BEGIN Data extract
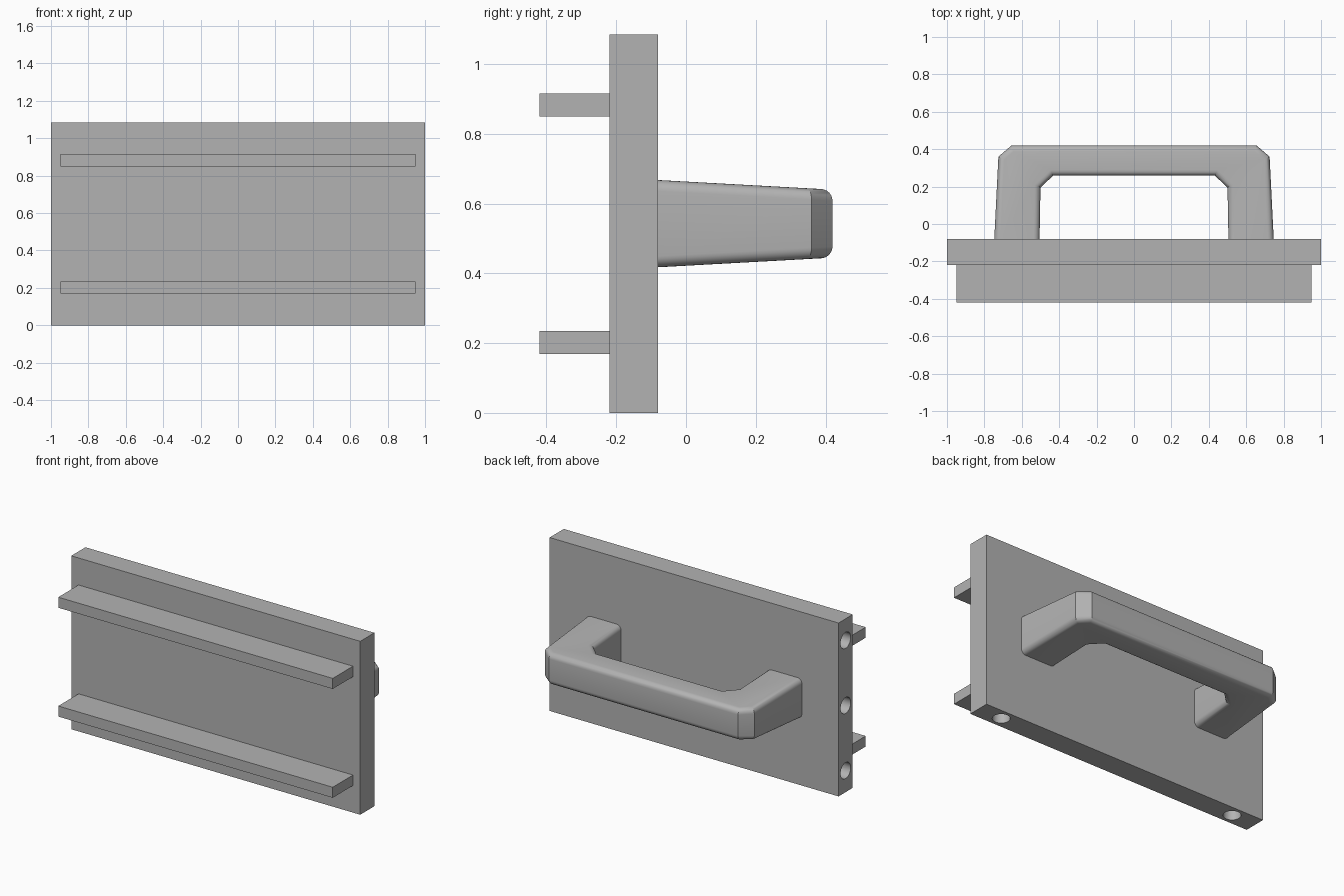
import bpy, bmesh, math
from mathutils import Vector

cube = bpy.data.objects.get("Cube")
if cube:
    bpy.data.objects.remove(cube, do_unlink=True)

grey = bpy.data.materials.new("plain_grey")
grey.use_nodes = True
COLOUR = (0.45, 0.45, 0.45, 1)
grey.diffuse_color = COLOUR
grey.node_tree.nodes["Principled BSDF"].inputs["Base Color"].default_value = COLOUR

W, H = 1.0, 1.085               # plate half width, height
FRONT, BACK = -0.22, -0.08      # plate faces
MID_Y, MID_Z = (FRONT + BACK) / 2, H / 2


def make_object(name, bm):
    bmesh.ops.recalc_face_normals(bm, faces=bm.faces)
    mesh = bpy.data.meshes.new(name)
    bm.to_mesh(mesh)
    bm.free()
    mesh.materials.append(grey)
    obj = bpy.data.objects.new(name, mesh)
    bpy.context.collection.objects.link(obj)
    return obj


def box(name, lo, hi):
    bm = bmesh.new()
    bmesh.ops.create_cube(bm, size=1)
    lo, hi = Vector(lo), Vector(hi)
    for v in bm.verts:
        v.co = (lo + hi) / 2 + v.co * (hi - lo)
    return make_object(name, bm)


def smooth(obj, angle):
    bpy.ops.object.select_all(action='DESELECT')
    obj.select_set(True)
    bpy.context.view_layer.objects.active = obj
    bpy.ops.object.shade_smooth_by_angle(angle=math.radians(angle))


def drill(obj, mouth, inward, depth, radius=0.05, over=0.03):
    """Cut a blind hole with a conical drill tip."""
    bm = bmesh.new()
    bmesh.ops.create_cone(bm, cap_ends=True, segments=48, radius1=radius,
                          radius2=radius, depth=depth + over)
    bm.normal_update()
    end = [f for f in bm.faces if f.normal.z > 0.9]
    bmesh.ops.poke(bm, faces=end, offset=radius * 0.6)
    inward = Vector(inward)
    turn = Vector((0, 0, 1)).rotation_difference(inward).to_matrix()
    for v in bm.verts:
        v.co = Vector(mouth) + inward * (depth - over) / 2 + turn @ v.co
    cutter = make_object("drill_cutter", bm)
    cutter.hide_render = True
    mod = obj.modifiers.new("hole", 'BOOLEAN')
    mod.operation, mod.solver, mod.object = 'DIFFERENCE', 'EXACT', cutter
    bpy.ops.object.select_all(action='DESELECT')
    bpy.context.view_layer.objects.active = obj
    obj.select_set(True)
    bpy.ops.object.modifier_apply(modifier=mod.name)
    bpy.data.objects.remove(cutter, do_unlink=True)


# Plate with drilled edges: three holes per side, two each on top and bottom
plate = box("plate", (-W, FRONT, 0), (W, BACK, H))
HOLE_X, HOLE_Z = 0.835, 0.135
for s in (-1, 1):
    for z in (HOLE_Z, MID_Z, H - HOLE_Z):
        drill(plate, (s * W, MID_Y, z), (-s, 0, 0), W - HOLE_X)
    drill(plate, (s * HOLE_X, MID_Y, H), (0, 0, -1), HOLE_Z)
    drill(plate, (s * HOLE_X, MID_Y, 0), (0, 0, 1), HOLE_Z)
smooth(plate, 25)

# Two long rails on the front
for name, z in (("lower_rail", 0.202), ("upper_rail", H - 0.202)):
    box(name, (-0.95, -0.42, z - 0.033), (0.95, FRONT, z + 0.033))

# Handle: outline extruded in z, tapering away from the plate
half = [(0.505, BACK), (0.5, 0.195), (0.433, 0.258)]
outer = [(0.655, 0.42), (0.725, 0.36), (0.747, BACK)]
right = outer[::-1]
outline = right + [(-x, y) for x, y in outer]
outline += [(-x, y) for x, y in half] + half[::-1]

bm = bmesh.new()
rings = []
for s in (-1, 1):
    rings.append([bm.verts.new((x, y, MID_Z + s * (0.125 - 0.055 * (y - BACK))))
                  for x, y in outline])
    bm.faces.new(rings[-1])
n = len(outline)
for i in range(n):
    j = (i + 1) % n
    bm.faces.new((rings[0][i], rings[0][j], rings[1][j], rings[1][i]))
bmesh.ops.recalc_face_normals(bm, faces=bm.faces)
# Round the long rims, leaving the feet flat against the plate
rims = [e for e in bm.edges
        if (e.verts[0].co.z - MID_Z) * (e.verts[1].co.z - MID_Z) > 0
        and max(v.co.y for v in e.verts) > BACK + 0.01]
bmesh.ops.bevel(bm, geom=rims, offset=0.032, offset_type='OFFSET',
                segments=6, profile=0.5, affect='EDGES', clamp_overlap=True)
handle = make_object("handle", bm)
smooth(handle, 25)
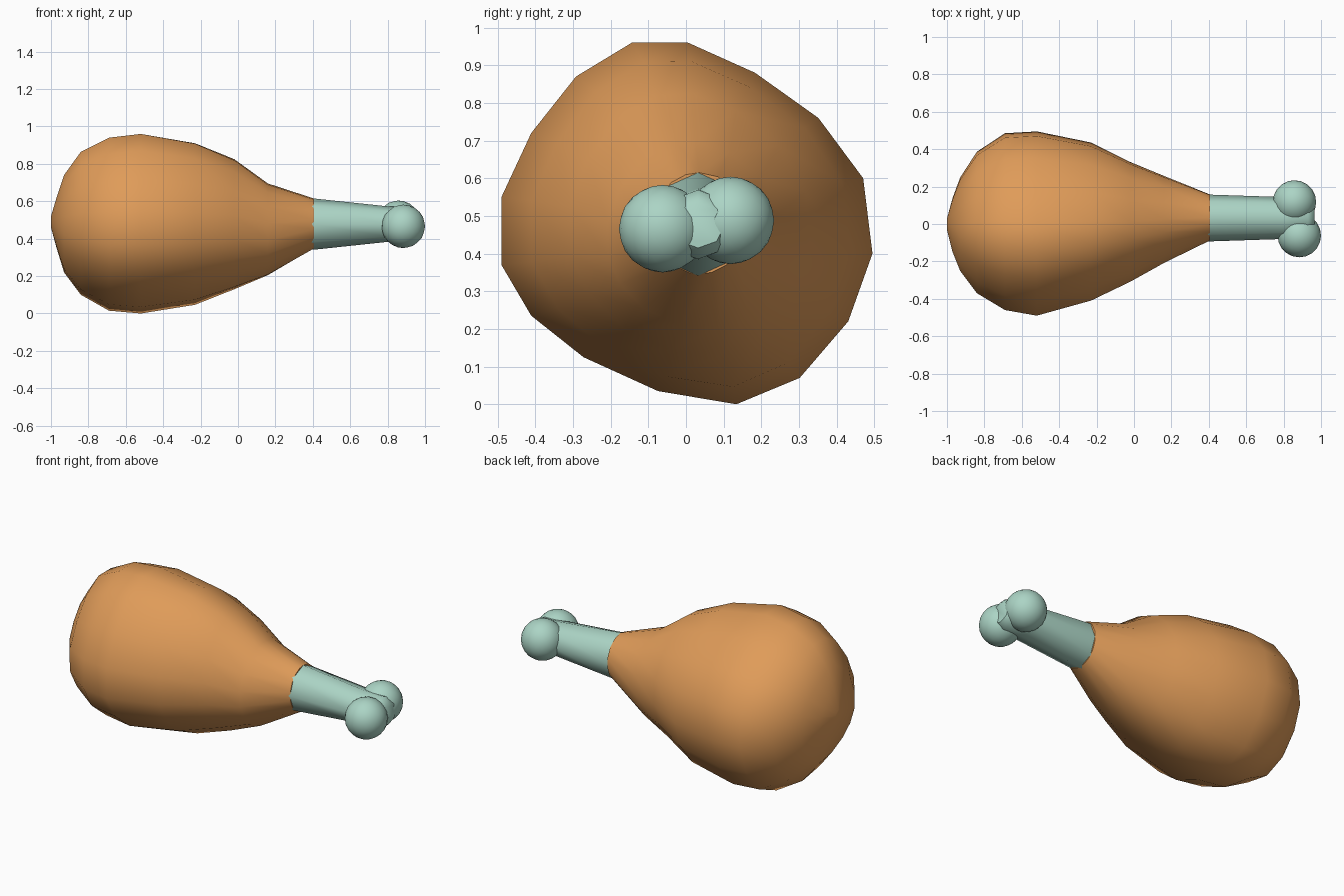
import bpy, bmesh
from math import sin, cos, pi, radians
from mathutils import Vector

cube = bpy.data.objects.get("Cube")
if cube:
    bpy.data.objects.remove(cube, do_unlink=True)


def material(name, color):
    m = bpy.data.materials.new(name)
    m.use_nodes = True
    m.diffuse_color = (*color, 1)
    m.node_tree.nodes["Principled BSDF"].inputs["Base Color"].default_value = (*color, 1)
    return m


def finish(name, bm, mat, angle):
    bmesh.ops.recalc_face_normals(bm, faces=bm.faces)
    mesh = bpy.data.meshes.new(name)
    bm.to_mesh(mesh)
    bm.free()
    mesh.materials.append(mat)
    ob = bpy.data.objects.new(name, mesh)
    bpy.context.collection.objects.link(ob)
    bpy.ops.object.select_all(action="DESELECT")
    ob.select_set(True)
    bpy.context.view_layer.objects.active = ob
    bpy.ops.object.shade_smooth_by_angle(angle=radians(angle))
    return ob


def loft(name, rings, mat, angle):
    """Join rings of points along x and close both ends."""
    bm = bmesh.new()
    loops = [[bm.verts.new(p) for p in ring] for ring in rings]
    for a, b in zip(loops, loops[1:]):
        n = len(a)
        for i in range(n):
            j = (i + 1) % n
            bm.faces.new((a[i], a[j], b[j], b[i]))
    bm.faces.new(loops[0])
    bm.faces.new(loops[-1])
    return finish(name, bm, mat, angle)


roast = material("roast_brown", (0.74, 0.33, 0.10))
bone = material("pale_bone", (0.41, 0.66, 0.56))

# Meat: a lumpy section, fading to round at the neck
section = [(.495, -.08), (.47, .12), (.35, .28), (.18, .40), (0, .48), (-.15, .48),
           (-.30, .39), (-.42, .24), (-.50, .07), (-.50, -.11), (-.42, -.245),
           (-.28, -.355), (-.08, -.445), (.13, -.48), (.30, -.41), (.43, -.26)]
# x, y low, y high, z low, z high
spans = [(-1, -.03, .03, .46, .52), (-.97, -.15, .14, .35, .62),
         (-.93, -.25, .25, .22, .74), (-.84, -.37, .39, .10, .865),
         (-.69, -.46, .49, .015, .94), (-.52, -.49, .50, 0, .96),
         (-.23, -.41, .44, .045, .91), (-.02, -.31, .335, .125, .825),
         (.16, -.21, .26, .20, .695), (.405, -.09, .16, .345, .615)]
rings = []
for x, y0, y1, z0, z1 in spans:
    fade = min(1, max(0, (x + .3) / .7))
    ring = []
    for y, z in section:
        lump = Vector((y / .5, z / .48))
        u = lump.lerp(lump.normalized(), fade)
        ring.append((x, (y0 + y1) / 2 + u.x * (y1 - y0) / 2,
                     (z0 + z1) / 2 + u.y * (z1 - z0) / 2))
    rings.append(ring)
loft("meat", rings, roast, 60)

# Bone shaft: eight sides, rounded off between the knobs
shaft = [(.34, .125, .137, .478), (.405, .125, .137, .478), (.80, .112, .095, .478),
         (.93, .10, .092, .477), (.965, .07, .06, .475)]
loft("bone_shaft", [[(x, .032 + ry * cos(i * pi / 4), z + rz * sin(i * pi / 4))
                     for i in range(8)] for x, ry, rz, z in shaft], bone, 50)

# Two knobs at the end of the bone
for name, center in (("back_knob", (.858, .118, .488)), ("front_knob", (.884, -.062, .466))):
    bm = bmesh.new()
    bmesh.ops.create_icosphere(bm, subdivisions=3, radius=.116)
    bmesh.ops.translate(bm, verts=bm.verts, vec=center)
    finish(name, bm, bone, 60)
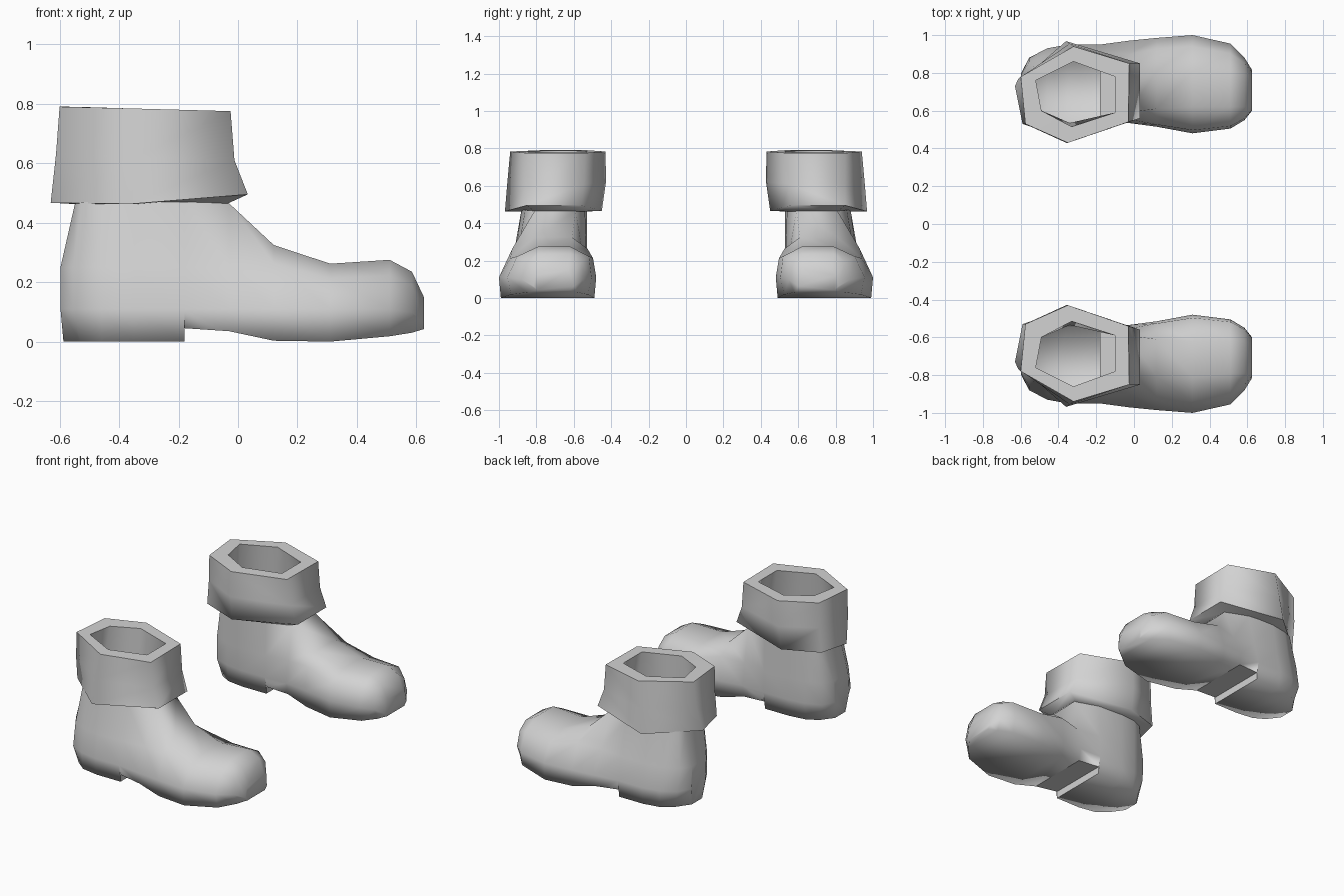
import bpy, bmesh, math

leather = bpy.data.materials.new("light_grey")
leather.diffuse_color = (0.65, 0.65, 0.65, 1)


def finish(name, bm, angle):
    """Turn a bmesh into a smooth part mirrored to make the pair."""
    bmesh.ops.remove_doubles(bm, verts=bm.verts, dist=0.0005)
    bmesh.ops.recalc_face_normals(bm, faces=bm.faces)
    me = bpy.data.meshes.new(name)
    bm.to_mesh(me)
    bm.free()
    ob = bpy.data.objects.new(name, me)
    bpy.context.collection.objects.link(ob)
    me.materials.append(leather)
    bpy.ops.object.select_all(action='DESELECT')
    ob.select_set(True)
    bpy.context.view_layer.objects.active = ob
    bpy.ops.object.shade_smooth_by_angle(angle=math.radians(angle))
    mod = ob.modifiers.new("pair", 'MIRROR')
    mod.use_axis = (False, True, False)
    mod.use_mirror_merge = False
    return ob


# Foot stations, heel to toe: x, sole z, top z, inner y, outer y,
# top inner y, top outer y, sole inset
stations = [
    (-0.597, 0.0, 0.47, 0.655, 0.80, 0.63, 0.78, 0.02),
    (-0.555, 0.0, 0.47, 0.58, 0.88, 0.575, 0.83, 0.02),
    (-0.46, 0.0, 0.47, 0.545, 0.93, 0.545, 0.86, 0.015),
    (-0.35, 0.0, 0.47, 0.53, 0.95, 0.53, 0.88, 0.015),
    (-0.18, 0.0, 0.47, 0.53, 0.95, 0.54, 0.86, 0.015),
    (-0.18, 0.045, 0.47, 0.53, 0.95, 0.54, 0.86, 0.015),
    (-0.03, 0.035, 0.465, 0.535, 0.97, 0.59, 0.81, 0.015),
    (0.12, 0.003, 0.325, 0.515, 0.985, 0.61, 0.81, 0.01),
    (0.31, 0.0, 0.262, 0.48, 1.0, 0.62, 0.81, 0.01),
    (0.51, 0.018, 0.275, 0.505, 0.955, 0.62, 0.79, 0.02),
    (0.585, 0.03, 0.235, 0.55, 0.88, 0.62, 0.79, 0.03),
    (0.625, 0.042, 0.15, 0.60, 0.815, 0.63, 0.78, 0.02),
]


def section(x, zb, zt, yi, yo, ti, to, w):
    # The back of the heel leans forward near the ankle and tucks in at the sole
    lean = 0.05 if x < -0.59 else 0.03 if x < -0.5 else 0.0
    tuck = 0.01 if x < -0.59 else 0.025 if x < -0.5 else 0.0
    zl = min(0.11, 0.42 * zt)
    zs = 0.25 if zt > 0.4 else 0.81 * zt
    fi, fo = (0.35, 0.45) if zt > 0.4 else (0.12, 0.32)
    return [(x + tuck, yi + w, zb), (x, yi, zl),
            (x, yi + fi * (ti - yi), zs), (x + lean, ti, zt),
            (x + lean, to, zt), (x, yo + fo * (to - yo), zs),
            (x, yo, zl), (x + tuck, yo - w, zb)]


bm = bmesh.new()
rows = [[bm.verts.new(p) for p in section(*s)] for s in stations]
for k in range(len(rows) - 1):
    a, b = rows[k], rows[k + 1]
    for i in range(8):
        # Leave the ankle opening uncovered
        if i == 3 and stations[k + 1][2] > 0.46:
            continue
        # The heel step only needs its front face
        if stations[k][0] == stations[k + 1][0] and 1 < i < 6:
            continue
        j = (i + 1) % 8
        bm.faces.new((a[i], a[j], b[j], b[i]))
bm.faces.new(rows[0])
bm.faces.new(rows[-1])
feet = finish("boot_feet", bm, 100)
# Keep the heel step crisp
for e in feet.data.edges:
    ps = [feet.data.vertices[i].co for i in e.vertices]
    if all(-0.19 < p.x < -0.02 and p.z < 0.05 for p in ps):
        e.use_edge_sharp = True

# Six-sided folded cuff: closed loop of rings around the ankle
low = [(-0.63, 0.73, 0.467), (-0.36, 0.968, 0.463), (0.033, 0.85, 0.495),
       (0.033, 0.56, 0.495), (-0.36, 0.45, 0.466), (-0.59, 0.53, 0.475)]
mid = [(-0.612, 0.77, 0.63), (-0.34, 0.955, 0.62), (-0.012, 0.85, 0.61),
       (-0.015, 0.545, 0.61), (-0.355, 0.428, 0.62), (-0.578, 0.53, 0.63)]
top = [(-0.60, 0.78, 0.79), (-0.32, 0.94, 0.783), (-0.025, 0.85, 0.775),
       (-0.03, 0.54, 0.775), (-0.35, 0.43, 0.783), (-0.575, 0.53, 0.79)]
rim = [(-0.52, 0.76, 0.788), (-0.32, 0.86, 0.783), (-0.10, 0.78, 0.777),
       (-0.10, 0.59, 0.777), (-0.33, 0.515, 0.783), (-0.49, 0.60, 0.788)]
ankle = [(-0.54, 0.78, 0.462), (-0.35, 0.875, 0.462), (-0.04, 0.81, 0.462),
         (-0.04, 0.585, 0.462), (-0.34, 0.535, 0.462), (-0.535, 0.62, 0.462)]
bm = bmesh.new()
rings = [[bm.verts.new(p) for p in r] for r in (ankle, low, mid, top, rim)]
for k in range(5):
    a, b = rings[k], rings[(k + 1) % 5]
    for i in range(6):
        j = (i + 1) % 6
        bm.faces.new((a[i], a[j], b[j], b[i]))
finish("boot_cuffs", bm, 80)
END Data extract
[Exercise prompt]
Every line containing the string "verts" in the entries should be counted; give the resulting number and nothing else.

[Answer to this exercise]
10